When you reach the line that contains "bm.faces.new(rings[-1])" in the data below, start reproducing lines exactly, and stop after the line that contains "(0.275, 1.393)], red)".

[Stored data entries]
%%

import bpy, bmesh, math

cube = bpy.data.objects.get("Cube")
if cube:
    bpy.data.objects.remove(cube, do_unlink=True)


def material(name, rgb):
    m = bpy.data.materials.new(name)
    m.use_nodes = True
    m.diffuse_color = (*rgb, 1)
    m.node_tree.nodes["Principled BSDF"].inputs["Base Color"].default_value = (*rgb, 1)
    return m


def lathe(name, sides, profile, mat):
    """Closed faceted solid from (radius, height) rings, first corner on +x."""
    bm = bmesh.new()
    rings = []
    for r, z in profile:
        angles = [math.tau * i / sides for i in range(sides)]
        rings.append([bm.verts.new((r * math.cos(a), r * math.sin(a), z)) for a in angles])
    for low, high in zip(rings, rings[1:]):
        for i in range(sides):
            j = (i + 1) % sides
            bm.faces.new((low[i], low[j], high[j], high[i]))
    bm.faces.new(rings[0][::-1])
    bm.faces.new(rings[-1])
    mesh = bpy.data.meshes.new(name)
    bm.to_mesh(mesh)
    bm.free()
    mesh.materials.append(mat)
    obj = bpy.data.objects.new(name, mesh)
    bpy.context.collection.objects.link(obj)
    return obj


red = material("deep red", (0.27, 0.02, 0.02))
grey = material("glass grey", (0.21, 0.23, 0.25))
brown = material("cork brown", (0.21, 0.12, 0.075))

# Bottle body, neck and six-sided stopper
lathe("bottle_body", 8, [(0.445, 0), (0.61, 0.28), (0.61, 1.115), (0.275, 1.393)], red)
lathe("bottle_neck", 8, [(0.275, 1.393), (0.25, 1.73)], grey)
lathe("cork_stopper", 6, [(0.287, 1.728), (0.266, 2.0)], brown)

%%

◆ EXERCISE OUTPUT:
    bm.faces.new(rings[-1])
    mesh = bpy.data.meshes.new(name)
    bm.to_mesh(mesh)
    bm.free()
    mesh.materials.append(mat)
    obj = bpy.data.objects.new(name, mesh)
    bpy.context.collection.objects.link(obj)
    return obj


red = material("deep red", (0.27, 0.02, 0.02))
grey = material("glass grey", (0.21, 0.23, 0.25))
brown = material("cork brown", (0.21, 0.12, 0.075))

# Bottle body, neck and six-sided stopper
lathe("bottle_body", 8, [(0.445, 0), (0.61, 0.28), (0.61, 1.115), (0.275, 1.393)], red)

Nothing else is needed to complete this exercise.